April 11, 2012

Project Update – Alex Galarza

April 11, 2012 | By | No Comments

A few months back I introduced my two projects for the year. I have made more progress on my prototype for an online dissertation chapter than redesigning the front-end of the site, so I will focus on the Ciudad Deportiva chapter prototype.

Kora and the Ciudad Deportiva

KORA is serving as the digital repository for the Ciudad Deportiva chapter. As a reminder, the chapter deals with the curious case of the Ciudad Deportiva, a mix between a stadium complex and amusement park. It was built over seven artificial islands on sixty hectares of land filled in the Rio de la Plata. Besides an enormous 140,000-seat stadium and various athletic facilities, the project was to include an aquarium, mini-golf, mechanical rides for children, and a drive-in movie theatre for 500 cars. This project combined public and private funds, embodying a new vision of middle-class consumption that fit into city planner’s designs for a Read More

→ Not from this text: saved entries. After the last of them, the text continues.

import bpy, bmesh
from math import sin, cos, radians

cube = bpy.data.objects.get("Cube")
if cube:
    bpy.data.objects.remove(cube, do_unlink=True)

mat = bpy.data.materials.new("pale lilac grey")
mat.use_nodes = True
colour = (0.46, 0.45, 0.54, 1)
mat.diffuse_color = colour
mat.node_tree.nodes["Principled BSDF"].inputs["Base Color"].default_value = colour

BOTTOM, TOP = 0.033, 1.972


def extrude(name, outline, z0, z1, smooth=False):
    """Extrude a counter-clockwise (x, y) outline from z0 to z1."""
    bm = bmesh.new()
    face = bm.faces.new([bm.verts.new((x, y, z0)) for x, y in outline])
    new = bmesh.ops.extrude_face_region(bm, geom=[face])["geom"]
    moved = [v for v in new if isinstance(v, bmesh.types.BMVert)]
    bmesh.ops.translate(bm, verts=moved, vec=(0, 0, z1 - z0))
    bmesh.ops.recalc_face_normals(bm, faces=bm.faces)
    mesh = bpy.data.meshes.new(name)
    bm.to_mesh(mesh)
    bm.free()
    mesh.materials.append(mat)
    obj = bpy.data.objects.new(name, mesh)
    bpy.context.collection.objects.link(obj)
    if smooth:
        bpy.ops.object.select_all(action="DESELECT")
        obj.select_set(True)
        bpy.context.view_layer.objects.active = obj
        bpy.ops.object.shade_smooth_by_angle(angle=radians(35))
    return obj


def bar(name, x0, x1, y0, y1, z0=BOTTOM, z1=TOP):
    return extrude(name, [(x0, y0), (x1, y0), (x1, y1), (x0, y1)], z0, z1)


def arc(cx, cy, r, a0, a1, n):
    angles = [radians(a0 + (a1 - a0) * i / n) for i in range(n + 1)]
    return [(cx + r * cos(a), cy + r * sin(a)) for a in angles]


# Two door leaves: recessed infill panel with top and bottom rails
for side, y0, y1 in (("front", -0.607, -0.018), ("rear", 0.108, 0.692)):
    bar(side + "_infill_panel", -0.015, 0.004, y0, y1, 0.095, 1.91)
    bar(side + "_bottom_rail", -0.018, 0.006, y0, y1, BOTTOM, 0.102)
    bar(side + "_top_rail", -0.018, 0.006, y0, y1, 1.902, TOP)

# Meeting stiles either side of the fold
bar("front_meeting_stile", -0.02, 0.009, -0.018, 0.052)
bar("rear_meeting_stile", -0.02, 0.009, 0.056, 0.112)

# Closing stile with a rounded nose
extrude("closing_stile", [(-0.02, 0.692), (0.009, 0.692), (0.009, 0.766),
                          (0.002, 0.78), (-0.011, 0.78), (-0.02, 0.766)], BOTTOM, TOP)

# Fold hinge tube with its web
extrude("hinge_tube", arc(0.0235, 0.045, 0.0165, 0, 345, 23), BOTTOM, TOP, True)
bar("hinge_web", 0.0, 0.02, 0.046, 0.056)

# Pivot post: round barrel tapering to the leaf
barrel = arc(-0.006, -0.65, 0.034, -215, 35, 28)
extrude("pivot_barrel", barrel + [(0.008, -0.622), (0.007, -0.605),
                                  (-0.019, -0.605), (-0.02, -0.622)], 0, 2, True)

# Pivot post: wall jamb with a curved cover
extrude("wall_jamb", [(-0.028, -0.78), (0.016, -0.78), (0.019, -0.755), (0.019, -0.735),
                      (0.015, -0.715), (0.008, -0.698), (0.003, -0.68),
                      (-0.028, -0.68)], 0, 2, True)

Emily Niespodziewanski


April 7, 2012

Digital Dissertations – not only for the Humanities

April 7, 2012 | By | One Comment

Image from Flickr user ginnerobot

For a while now, I’ve been listening in on discussion in Digital Humanities about the pros and cons of digital dissertations. From Seventeen Moments in Soviet History to a master’s thesis on composer Henry Cowell, my colleagues have promoted the digitization of dissertations in the humanities.

The discussion of the benefits of open-access (in concert with the “security dangers” of the same) has played a big role in departmental, institutional, and online discussions among scholars. For a review of this issue, see GradHacker’s recent post on access to dissertations. But that’s not the topic of this post. My question is:

What about the social and natural sciences?

If the discussion to move into the digital age with theses and dissertations is happening in the sciences, maybe it’s just not happening online. As you can see from UMass Amherst’s list of open access dissertations, a variety of Read More

Charlotte Marie Cable


March 29, 2012

Social Media in Oman: directions for digital in a unique social context (part I)

March 29, 2012 | By | 6 Comments

How will archaeology and social media meet in specific cultural contexts?

This blog post doesn’t answer that question: it poses it, and I plan (hope!) to respond to your ideas in future posts.

Since 2007 I’ve been part of a team conducting archaeological research at the UNESCO World Heritage Site of Bat in north-central Oman on the Arabian Peninsula. Over the past six years the project focused on the fundamentals of archaeological research: exploration. Most of the world knows little about the country as a whole – I couldn’t locate the Sultanate of Oman on a map until I learned I might be visiting there — and we have focused most of our energy on understanding the basic context of the 4500 year-old monuments.

Archaeologists research the past, but we do so in the present, and anticipate needs of the future. In order to understand how to navigate the everyday of a project Read More



March 12, 2012

A Slim Purview into Digital Medical Anthropology

March 12, 2012 | By | No Comments

Twitter has proven to be an extremely useful platform for learning about current medical anthropology research, call for proposals, and related digital projects. As an emerging scholar, it has also been the place where I have been able to interact with senior anthropologists. On Twitter, medical anthropologists such as Lance Gravlee, David Simmons and Hannah Graff. With that being said, medical anthropology graduate students outpaces the number faculty and/or applied medical anthropologists on Twitter.

In terms of blogging platforms featuring a significant amount of medical anthropology related content, Somatosphere and Neuroanthropology post content regularly. A multi-individual driven effort, Somatosphere features content covering areas such as bioethics, medical anthropology, science, and psychiatry. A significant amount of its contributors are either graduate students and/or early career academics. Neuroanthropology, hosted by PLoS, examines the intersections of anthropology and neuroscience and is maintained by anthropologists Daniel Lende and Greg Downey.

Medical anthropology digital project contributions are Read More